There is a beach off the coast of Cartagena called Playa Blanca or “White Beach.” It is on the shores of Isla Baru – just a short boat ride away – and is said to be one of the more popular and famously beautiful beaches in the area. Home to sugar-like sand, swaying palm trees and a spectrum of turquoise-blue waters; Playa Blanca is the type of beach you hope to find when flying south of the equator. There’s just one problem: tourism.
The Double Edge Sword of Tourism
Tourism has transformed what must have once been a pristine slice of nature to a cross between an amusement park and Spring Break party. Plastic bottles and empty cervezas litter the beach, bloated tourists lay like rotisserie chickens surrounded by discarded cigarettes, children bounce by on banana boats. Just behind the beach-facing restaurants that line the perimeter of the beach, there is an entirely darker and desperate side to Playa Blanca: dirt packed roads littered with piles of garbage, polluted lagoons with brown-murky waters and – by far the most heart breaking–local children and adults of the island wandering barefoot amidst piles of forgotten tourist trash, hoping to peddle coconuts to visitors for less than $2.
Tourism is a double edge sword on Playa Blanca – on one hand, it has helped bring money to the area and the impoverished islanders, but on the other hand it has almost decimated the beauty of the area. This devastating trend of tourists ruining destinations is unfortunately a trend seen around the world – such as the once untouched Haad Rin Beach that is now the site of the debauchery and drug-fueled Full Moon Party.

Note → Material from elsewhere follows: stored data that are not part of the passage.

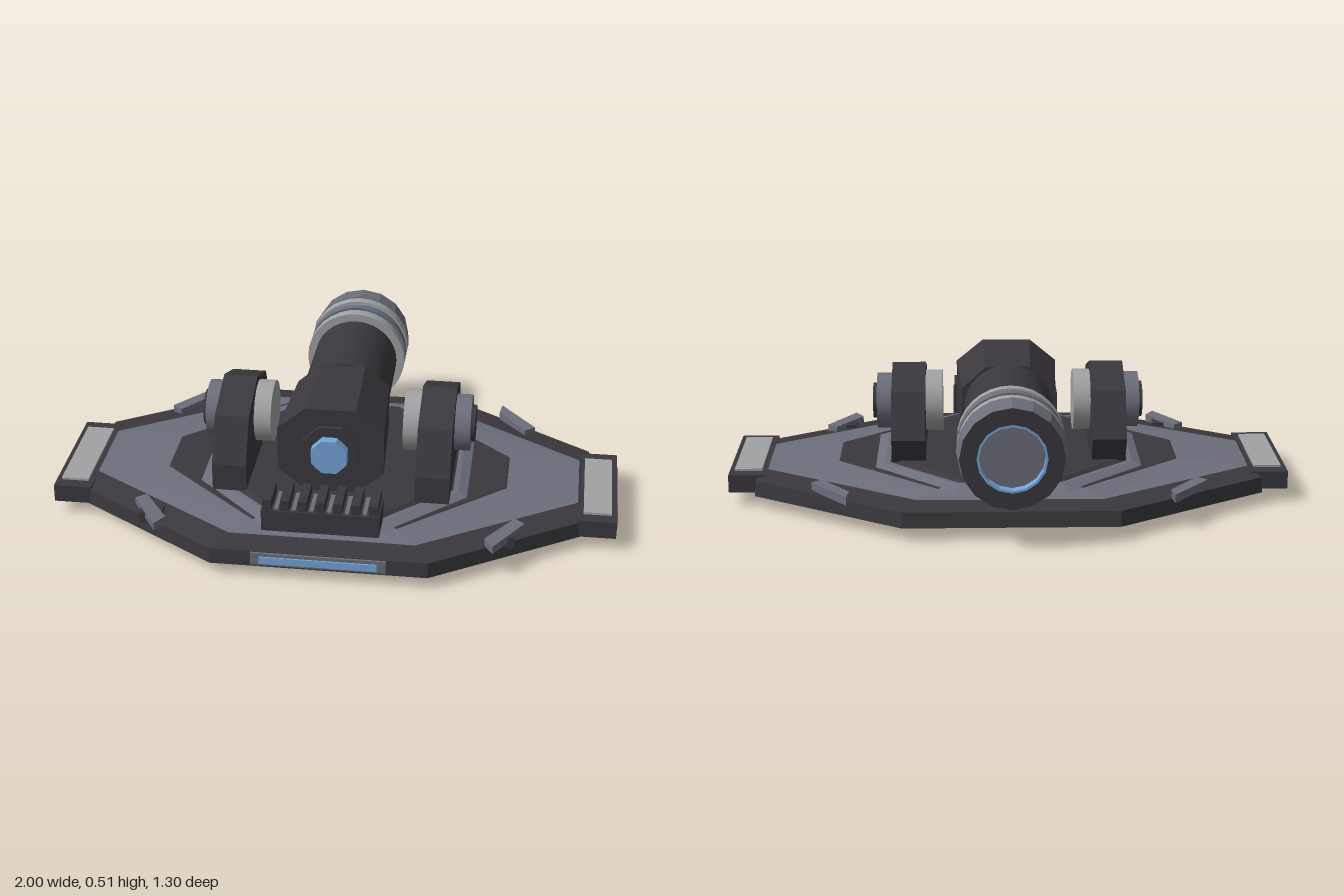
import * as THREE from 'three';

const mat = (name, color) => Object.assign(new THREE.MeshStandardMaterial({ color }), { name });

// Stretched octagon, counter-clockwise from above: half sizes hx, hz and corner positions cx, cz
const octagon = (y, hx, hz, cx, cz) =>
  [[hx, cz], [hx, -cz], [cx, -hz], [-cx, -hz], [-hx, -cz], [-hx, cz], [-cx, hz], [cx, hz]]
    .map(([x, z]) => new THREE.Vector3(x, y, z));

// Faceted solid through a stack of cross-sections, lowest first
function loft(rings) {
  const pos = [];
  const tri = (...pts) => pts.forEach((p) => pos.push(p.x, p.y, p.z));
  const n = rings[0].length;
  for (let r = 0; r < rings.length - 1; r++) {
    const a = rings[r], b = rings[r + 1];
    for (let i = 0; i < n; i++) {
      const j = (i + 1) % n;
      tri(a[i], a[j], b[j]);
      tri(a[i], b[j], b[i]);
    }
  }
  const low = rings[0], high = rings[rings.length - 1];
  for (let i = 1; i < n - 1; i++) {
    tri(low[0], low[i + 1], low[i]);
    tri(high[0], high[i], high[i + 1]);
  }
  const g = new THREE.BufferGeometry();
  g.setAttribute('position', new THREE.Float32BufferAttribute(pos, 3));
  g.computeVertexNormals();
  return g;
}

function faceted(geometry) {
  const g = geometry.toNonIndexed();
  g.computeVertexNormals();
  return g;
}

export function createModel() {
  const dark = mat('charcoal', 0x3a383d);
  const grey = mat('slate grey', 0x6c6e7b);
  const light = mat('light grey', 0xa0a2a3);
  const blue = mat('glow blue', 0x75a6da);

  const model = new THREE.Group();
  model.name = 'turret';
  const add = (name, geometry, material, x = 0, y = 0, z = 0, parent = model) => {
    const m = new THREE.Mesh(geometry, material);
    m.name = name;
    m.position.set(x, y, z);
    parent.add(m);
    return m;
  };
  // Box given by its minimum and maximum on each axis
  const box = (name, material, x0, x1, y0, y1, z0, z1, parent) =>
    add(name, new THREE.BoxGeometry(x1 - x0, y1 - y0, z1 - z0), material,
      (x0 + x1) / 2, (y0 + y1) / 2, (z0 + z1) / 2, parent);

  // Stepped base plates, all centred on z = 0.05
  const CZ = 0.05;
  const plates = [
    ['foot', dark, [[0, 0.63, 0.41, 0.24, 0.16], [0.045, 0.67, 0.425, 0.25, 0.17]]],
    ['basePlate', dark, [[0.045, 0.9, 0.59, 0.37, 0.245], [0.1, 0.895, 0.585, 0.37, 0.243],
      [0.114, 0.86, 0.5, 0.32, 0.15]]],
    ['slopedArmour', grey, [[0.114, 0.86, 0.5, 0.32, 0.15], [0.13, 0.61, 0.43, 0.25, 0.11]]],
    ['deck', dark, [[0.129, 0.61, 0.43, 0.25, 0.11], [0.133, 0.6, 0.425, 0.25, 0.11]]],
    ['turntable', grey, [[0.13, 0.48, 0.475, 0.2, 0.2], [0.146, 0.44, 0.43, 0.18, 0.18]]],
    ['turntableTop', dark, [[0.14, 0.435, 0.42, 0.18, 0.18], [0.156, 0.4, 0.4, 0.17, 0.17]]],
  ];
  for (const [name, material, levels] of plates) {
    add(name, loft(levels.map((l) => octagon(...l))), material, 0, 0, CZ);
  }

  // Light bar on the front edge
  box('frontLightFrame', grey, -0.23, 0.23, 0.052, 0.098, 0.632, 0.643);
  box('frontLight', blue, -0.2, 0.2, 0.06, 0.086, 0.64, 0.648);

  // Side tabs, armour flaps and trunnion brackets, mirrored
  const bracketShape = new THREE.Shape([
    [0.33, 0.15], [0.33, 0.25], [0.25, 0.4], [0.06, 0.465], [-0.11, 0.4], [-0.195, 0.245], [-0.14, 0.15],
  ].map((p) => new THREE.Vector2(...p)));
  const bracketGeo = new THREE.ExtrudeGeometry(bracketShape, { depth: 0.12, bevelEnabled: false });
  bracketGeo.translate(0, 0, -0.06).rotateY(-Math.PI / 2);
  const xRod = (r, len, sides) => new THREE.CylinderGeometry(r, r, len, sides).rotateZ(-Math.PI / 2);
  const flaps = [
    [[0.56, -0.46], [0.553, -0.4], [0.655, -0.27], [0.69, -0.3]],
    [[0.58, 0.55], [0.55, 0.5], [0.645, 0.36], [0.68, 0.39]],
  ];

  for (const s of [1, -1]) {
    const side = new THREE.Group();
    side.name = s > 0 ? 'leftSide' : 'rightSide';
    model.add(side);
    const span = (a, b) => (s > 0 ? [a, b] : [-b, -a]);
    box('sideTab', dark, ...span(0.86, 0.996), 0.047, 0.111, -0.16, 0.315, side);
    box('sideTabPad', light, ...span(0.88, 0.978), 0.111, 0.119, -0.11, 0.27, side);
    box('sideTabEndPlate', grey, ...span(0.994, 1), 0.053, 0.1, -0.09, 0.255, side);
    box('cornerBlock', dark, ...span(0.57, 0.65), 0.08, 0.122, 0.41, 0.475, side);
    for (const pts of flaps) {
      const shape = new THREE.Shape(pts.map(([x, z]) => new THREE.Vector2(s * x, -z)));
      const g = new THREE.ExtrudeGeometry(shape, { depth: 0.03, bevelEnabled: false });
      add('armourFlap', g.rotateX(-Math.PI / 2), grey, 0, 0.1, 0, side);
    }
    add('bracket', bracketGeo, dark, s * 0.355, 0, 0, side);
    add('innerBearing', xRod(0.11, 0.065, 24), light, s * 0.267, 0.325, CZ, side);
    add('outerBearing', xRod(0.1, 0.06, 24), grey, s * 0.44, 0.325, CZ, side);
    add('bearingCap', xRod(0.064, 0.02, 24), dark, s * 0.475, 0.325, CZ, side);
  }

  // Vent block with cooling fins
  box('ventBlock', dark, -0.2, 0.2, 0.155, 0.233, 0.45, 0.585);
  for (let i = 0; i < 7; i++) {
    const x = -0.18 + i * 0.06;
    box('ventFin', dark, x - 0.015, x + 0.015, 0.23, 0.272, 0.455, 0.58);
    if (i < 6) box('ventSlit', grey, x + 0.023, x + 0.037, 0.232, 0.237, 0.46, 0.575);
  }

  // Gun, built along z around its axis
  const gun = new THREE.Group();
  gun.name = 'gun';
  gun.position.y = 0.322;
  model.add(gun);
  const breech = loft([octagon(-0.05, 0.165, 0.152, 0.078, 0.075), octagon(0.312, 0.185, 0.16, 0.088, 0.08)]);
  add('breech', breech.rotateX(Math.PI / 2), dark, 0, 0, 0, gun);

  // Cylinder from z0 (front) back to z1
  const zRod = (name, material, r0, r1, z0, z1, sides = 32) =>
    add(name, new THREE.CylinderGeometry(r0, r1, z0 - z1, sides).rotateX(Math.PI / 2),
      material, 0, 0, (z0 + z1) / 2, gun);
  const facetDisc = (name, material, r, z0, z1) => {
    const g = faceted(new THREE.CylinderGeometry(r, r, z0 - z1, 8).rotateY(Math.PI / 8));
    add(name, g.rotateX(Math.PI / 2), material, 0, 0, (z0 + z1) / 2, gun);
  };
  facetDisc('breechPlate', dark, 0.105, 0.327, 0.3);
  facetDisc('breechLight', blue, 0.067, 0.36, 0.32);
  zRod('barrel', dark, 0.158, 0.154, -0.04, -0.42);
  [
    [light, 0.183, -0.408, -0.442], [blue, 0.175, -0.442, -0.465], [grey, 0.183, -0.465, -0.498],
    [blue, 0.175, -0.498, -0.52], [light, 0.183, -0.52, -0.555],
  ].forEach(([m, r, z0, z1]) => zRod('collarRing', m, r, r, z0, z1));

  // Faceted muzzle with a shallow bore
  const turned = (name, material, pts) => {
    const g = new THREE.LatheGeometry(pts.map((p) => new THREE.Vector2(...p)), 16);
    add(name, faceted(g).rotateX(-Math.PI / 2), material, 0, 0, 0, gun);
  };
  turned('muzzle', grey, [[0.15, 0.558], [0.186, 0.56], [0.175, 0.65]]);
  turned('muzzleFace', dark, [[0.175, 0.65], [0.118, 0.65]]);
  turned('boreRim', blue, [[0.118, 0.65], [0.11, 0.65], [0.11, 0.615]]);
  turned('boreEnd', grey, [[0.11, 0.615], [0, 0.615]]);

  return model;
}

What is Sustainable Tourism?
Thankfully, there is a future of travel that promises to transform the way we see the world. By now you’ve heard the popular quote: “Take only memories, leave only footprints.” It is the Millennial mantra of the sustainable tourism movement, the idea that visiting a destination should leave it for the better rather than tear it apart. With tourism booming and over 1 billion projected travelers now globetrotting, the idea of redefining what it means to travel has never been more dire.

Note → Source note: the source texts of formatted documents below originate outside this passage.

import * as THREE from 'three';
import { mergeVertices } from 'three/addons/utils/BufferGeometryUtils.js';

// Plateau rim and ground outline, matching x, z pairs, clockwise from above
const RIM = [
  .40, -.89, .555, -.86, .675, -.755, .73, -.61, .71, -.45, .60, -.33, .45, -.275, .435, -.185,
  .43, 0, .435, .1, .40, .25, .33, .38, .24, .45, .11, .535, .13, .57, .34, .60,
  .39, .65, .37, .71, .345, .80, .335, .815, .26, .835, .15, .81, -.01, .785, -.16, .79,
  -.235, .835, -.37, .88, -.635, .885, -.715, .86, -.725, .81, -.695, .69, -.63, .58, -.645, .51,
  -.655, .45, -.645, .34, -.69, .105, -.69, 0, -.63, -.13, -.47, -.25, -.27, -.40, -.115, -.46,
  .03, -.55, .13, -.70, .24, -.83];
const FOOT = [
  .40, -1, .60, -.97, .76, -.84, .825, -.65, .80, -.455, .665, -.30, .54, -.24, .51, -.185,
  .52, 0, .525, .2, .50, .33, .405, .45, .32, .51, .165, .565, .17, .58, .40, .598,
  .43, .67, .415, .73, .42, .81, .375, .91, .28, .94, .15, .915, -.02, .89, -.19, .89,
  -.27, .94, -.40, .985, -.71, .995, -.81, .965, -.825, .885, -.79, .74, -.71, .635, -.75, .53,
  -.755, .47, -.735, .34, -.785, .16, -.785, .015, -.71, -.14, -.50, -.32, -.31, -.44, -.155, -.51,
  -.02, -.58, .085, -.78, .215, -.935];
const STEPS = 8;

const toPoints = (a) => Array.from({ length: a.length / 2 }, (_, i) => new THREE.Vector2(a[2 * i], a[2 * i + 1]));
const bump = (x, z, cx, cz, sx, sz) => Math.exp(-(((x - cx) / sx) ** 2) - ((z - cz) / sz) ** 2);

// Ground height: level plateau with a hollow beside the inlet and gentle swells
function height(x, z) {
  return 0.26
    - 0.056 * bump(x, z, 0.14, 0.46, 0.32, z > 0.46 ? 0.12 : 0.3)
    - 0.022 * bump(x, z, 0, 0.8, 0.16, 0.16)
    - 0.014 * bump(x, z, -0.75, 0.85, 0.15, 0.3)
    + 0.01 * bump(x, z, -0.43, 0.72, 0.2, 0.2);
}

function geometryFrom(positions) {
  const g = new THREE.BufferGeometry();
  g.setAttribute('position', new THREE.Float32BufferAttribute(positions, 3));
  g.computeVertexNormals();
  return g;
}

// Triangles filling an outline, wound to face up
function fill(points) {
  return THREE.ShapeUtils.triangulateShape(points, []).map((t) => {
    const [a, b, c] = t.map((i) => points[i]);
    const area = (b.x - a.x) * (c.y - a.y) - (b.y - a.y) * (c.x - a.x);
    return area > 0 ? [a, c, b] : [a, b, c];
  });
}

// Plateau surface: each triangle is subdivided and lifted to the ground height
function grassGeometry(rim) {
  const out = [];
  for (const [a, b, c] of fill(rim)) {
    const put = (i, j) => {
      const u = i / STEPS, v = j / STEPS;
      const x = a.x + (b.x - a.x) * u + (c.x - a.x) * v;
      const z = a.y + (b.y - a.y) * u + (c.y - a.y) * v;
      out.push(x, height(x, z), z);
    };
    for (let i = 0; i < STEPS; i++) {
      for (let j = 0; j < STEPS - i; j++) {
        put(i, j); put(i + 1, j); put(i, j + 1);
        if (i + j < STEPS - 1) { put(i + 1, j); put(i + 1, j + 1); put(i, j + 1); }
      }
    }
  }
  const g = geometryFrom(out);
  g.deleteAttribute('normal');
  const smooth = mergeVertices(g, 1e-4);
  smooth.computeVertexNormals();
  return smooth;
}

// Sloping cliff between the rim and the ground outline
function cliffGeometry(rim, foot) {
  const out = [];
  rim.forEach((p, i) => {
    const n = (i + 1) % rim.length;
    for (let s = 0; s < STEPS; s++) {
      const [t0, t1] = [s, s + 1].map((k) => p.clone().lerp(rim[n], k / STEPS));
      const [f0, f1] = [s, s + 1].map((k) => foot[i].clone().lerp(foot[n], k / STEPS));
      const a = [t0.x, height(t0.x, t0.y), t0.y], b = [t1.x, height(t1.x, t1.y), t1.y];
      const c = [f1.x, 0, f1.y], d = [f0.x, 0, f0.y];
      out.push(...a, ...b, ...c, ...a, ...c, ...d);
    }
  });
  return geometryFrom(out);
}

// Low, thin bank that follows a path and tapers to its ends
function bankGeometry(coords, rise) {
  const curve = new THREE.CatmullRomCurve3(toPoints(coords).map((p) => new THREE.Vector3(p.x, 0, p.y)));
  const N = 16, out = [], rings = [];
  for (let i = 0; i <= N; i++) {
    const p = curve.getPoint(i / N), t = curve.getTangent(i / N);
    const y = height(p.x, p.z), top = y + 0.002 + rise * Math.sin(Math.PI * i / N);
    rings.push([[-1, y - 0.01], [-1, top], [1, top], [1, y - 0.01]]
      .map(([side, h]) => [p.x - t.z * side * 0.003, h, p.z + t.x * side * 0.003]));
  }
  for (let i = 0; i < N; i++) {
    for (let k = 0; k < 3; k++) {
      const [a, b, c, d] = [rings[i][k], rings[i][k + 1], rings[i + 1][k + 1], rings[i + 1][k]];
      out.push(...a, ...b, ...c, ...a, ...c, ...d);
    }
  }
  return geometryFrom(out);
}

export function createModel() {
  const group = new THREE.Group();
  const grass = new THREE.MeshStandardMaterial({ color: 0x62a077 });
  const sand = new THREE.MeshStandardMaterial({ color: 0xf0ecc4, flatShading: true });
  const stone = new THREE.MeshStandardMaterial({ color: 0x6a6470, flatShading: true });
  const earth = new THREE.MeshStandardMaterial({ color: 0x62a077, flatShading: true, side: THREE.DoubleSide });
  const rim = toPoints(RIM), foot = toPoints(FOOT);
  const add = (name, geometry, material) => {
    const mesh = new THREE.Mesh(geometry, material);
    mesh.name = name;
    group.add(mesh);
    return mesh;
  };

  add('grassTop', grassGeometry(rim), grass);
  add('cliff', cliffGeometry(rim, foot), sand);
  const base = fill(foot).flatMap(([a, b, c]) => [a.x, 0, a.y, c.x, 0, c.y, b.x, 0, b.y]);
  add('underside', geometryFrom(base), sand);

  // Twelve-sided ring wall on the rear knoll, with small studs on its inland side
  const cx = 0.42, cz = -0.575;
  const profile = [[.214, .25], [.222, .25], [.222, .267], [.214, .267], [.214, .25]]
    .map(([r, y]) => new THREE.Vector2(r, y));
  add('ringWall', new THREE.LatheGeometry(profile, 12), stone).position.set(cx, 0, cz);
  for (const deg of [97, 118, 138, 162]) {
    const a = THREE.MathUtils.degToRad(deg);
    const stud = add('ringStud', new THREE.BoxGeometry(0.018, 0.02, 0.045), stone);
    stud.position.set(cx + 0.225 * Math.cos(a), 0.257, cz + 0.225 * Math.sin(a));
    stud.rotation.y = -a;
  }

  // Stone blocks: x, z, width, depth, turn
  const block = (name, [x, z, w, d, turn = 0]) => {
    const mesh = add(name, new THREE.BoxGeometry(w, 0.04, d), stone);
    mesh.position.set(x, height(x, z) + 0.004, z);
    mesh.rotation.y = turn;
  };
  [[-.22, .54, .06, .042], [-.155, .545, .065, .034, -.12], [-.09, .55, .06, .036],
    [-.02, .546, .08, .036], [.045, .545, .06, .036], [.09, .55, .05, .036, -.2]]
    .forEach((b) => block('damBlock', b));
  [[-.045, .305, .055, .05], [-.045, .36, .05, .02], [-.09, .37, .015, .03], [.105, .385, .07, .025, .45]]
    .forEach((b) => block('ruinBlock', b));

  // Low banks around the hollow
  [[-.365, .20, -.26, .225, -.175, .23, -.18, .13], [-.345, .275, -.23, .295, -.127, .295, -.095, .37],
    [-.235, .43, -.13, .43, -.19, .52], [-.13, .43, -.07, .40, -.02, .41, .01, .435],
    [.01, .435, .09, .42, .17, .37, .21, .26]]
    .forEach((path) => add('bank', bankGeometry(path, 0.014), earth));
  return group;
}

It’s said that sustainable tourism is absolutely critical to the travel industry. Think about it this way: if travel is a business, then a destination is the product. If people are visiting a destination and slowly ruining the experience and community then not only does the tourism industry there suffer but so too does the destination; what happens is a total breakdown: tourists will be less inclined to visit that destination and in turn the local community will be less welcoming to tourists, having suffered from the impact of their visits.
The Future of Travel

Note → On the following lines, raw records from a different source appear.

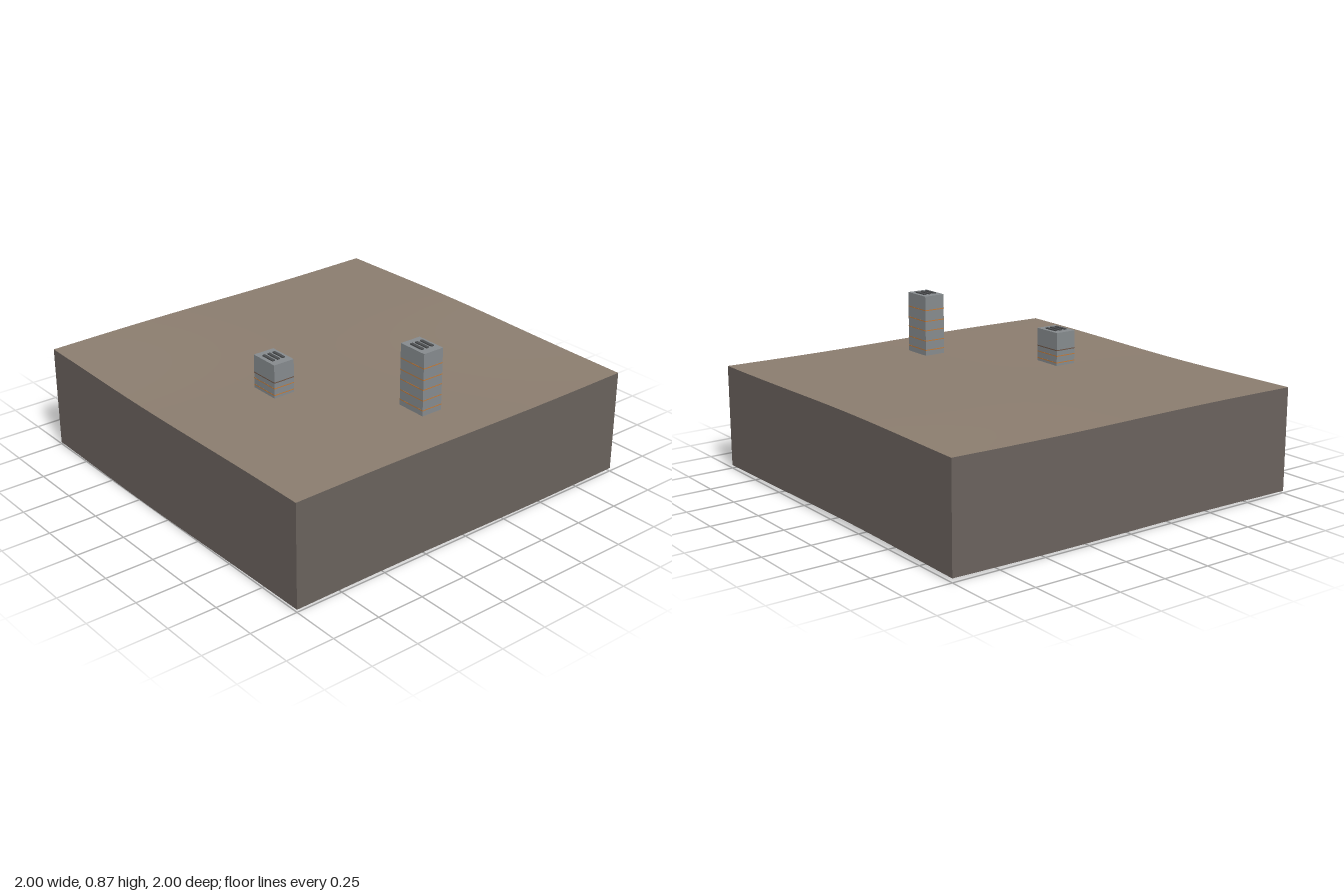
import * as THREE from 'three';

const mat = (name, color, side = THREE.FrontSide) => {
  const m = new THREE.MeshStandardMaterial({ color, side });
  m.name = name;
  return m;
};

const DEPTH = 0.531;

// Gentle rolling ground height
const ground = (x, z) =>
  0.546 + 0.014 * x * Math.exp(-2 * (z + 0.2) ** 2) - 0.003 * Math.sin(3.5 * x);

// Set each vertex height with a rule, then refresh the normals
function shapeHeight(geo, rule) {
  const p = geo.attributes.position;
  for (let i = 0; i < p.count; i++) p.setY(i, rule(p.getX(i), p.getY(i), p.getZ(i)));
  geo.computeVertexNormals();
  return geo;
}

function addMesh(parent, name, geo, material, x = 0, y = 0, z = 0) {
  const mesh = new THREE.Mesh(geo, material);
  mesh.name = name;
  mesh.position.set(x, y, z);
  parent.add(mesh);
  return mesh;
}

export function createModel() {
  const soil = mat('soil', 0x8b7d6f, THREE.DoubleSide);
  const earth = mat('earth', 0x6a625d, THREE.DoubleSide);
  const concrete = mat('concrete', 0x868b8e);
  const vent = mat('dark vent', 0x4c4e50);
  const orange = mat('orange band', 0xc07a3a);
  const brown = mat('brown band', 0x6e5444);

  const model = new THREE.Group();
  model.name = 'terrainTile';

  // Ground surface
  const top = new THREE.PlaneGeometry(2, 2, 32, 32).rotateX(-Math.PI / 2);
  addMesh(model, 'ground', shapeHeight(top, (x, y, z) => ground(x, z)), soil);

  // Four skirt walls whose lower edge follows the ground, open underneath
  for (let i = 0; i < 4; i++) {
    const wall = new THREE.PlaneGeometry(2, 1, 32, 1).translate(0, 0, 1).rotateY(i * Math.PI / 2);
    shapeHeight(wall, (x, y, z) => ground(x, z) - (y > 0 ? 0 : DEPTH));
    addMesh(model, 'skirtWall', wall, earth);
  }

  // Tower block with floor bands and three roof vents
  const W = 0.116, D = 0.16;
  function tower(name, x, z, roofY, bands) {
    const group = new THREE.Group();
    group.name = name;
    group.position.set(x, 0, z);
    const base = ground(x, z);
    addMesh(group, 'body', new THREE.BoxGeometry(W, roofY - base, D), concrete, 0, (roofY + base) / 2, 0);
    for (const [y, material] of bands)
      addMesh(group, 'floorBand', new THREE.BoxGeometry(W + 0.001, 0.005, D + 0.001), material, 0, y, 0);
    for (const vx of [-0.03, 0, 0.03])
      addMesh(group, 'roofVent', new THREE.BoxGeometry(0.015, 0.008, 0.08), vent, vx, roofY + 0.002, 0);
    model.add(group);
  }

  tower('tallTower', -0.002, 0.665, 0.863,
    [0.575, 0.625, 0.68, 0.73, 0.788].map(y => [y, orange]));
  tower('shortTower', -0.417, 0.082, 0.717,
    [[0.56, orange], [0.595, orange], [0.625, brown]]);

  return model;
}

The efforts to push sustainable travel rests on both the individual travelers and the businesses within the travel industry that accommodate and guide them. Travel businesses are supporting the cause with Sustainable hotels now looking at how they handle waste, how they manage water and how they manage all the resources that go into accommodating travelers; making an effort to be conscientious of their environmental impact.
How can you travel responsibly? Simple things from being mindful of how you use resources while abroad (turning off electricity when not needed, being conservative with water usage, reducing carbon emissions, not littering, etc.) to eating locally, buying from local artisans and having a positive impact on the local economy without the negative effects. Avoid those paid photo opportunities provided by locals offering a pose with a wild animal, read up on the destination and culture and be respectful of local customs, stay at eco-conscious hotels and simply look to immerse yourself in the destination.
Small, locally-led tours are said to be another way to promote sustainable tourism as they have minimal environmental impact and – by virtue of being led by locals – respect the destination and often support local artisans with profits put towards the community.
When I think of Playa Blanca off Cartagena’s coast, it is with a mix of emotion. I am happy for the memories I’ve had there but am sad for the impact tourism has left on its once perfect beach. I hope it’s not too late for Playa Blanca, that perhaps sustainable tourism can clean up the garbage left by millions of travelers who have carelessly visited Isla Baru. Regardless, sustainable travel is the future of travel because it simply has to be. If travel is indeed a gift, then there is no excuse to leave the wrapping paper carelessly discarded.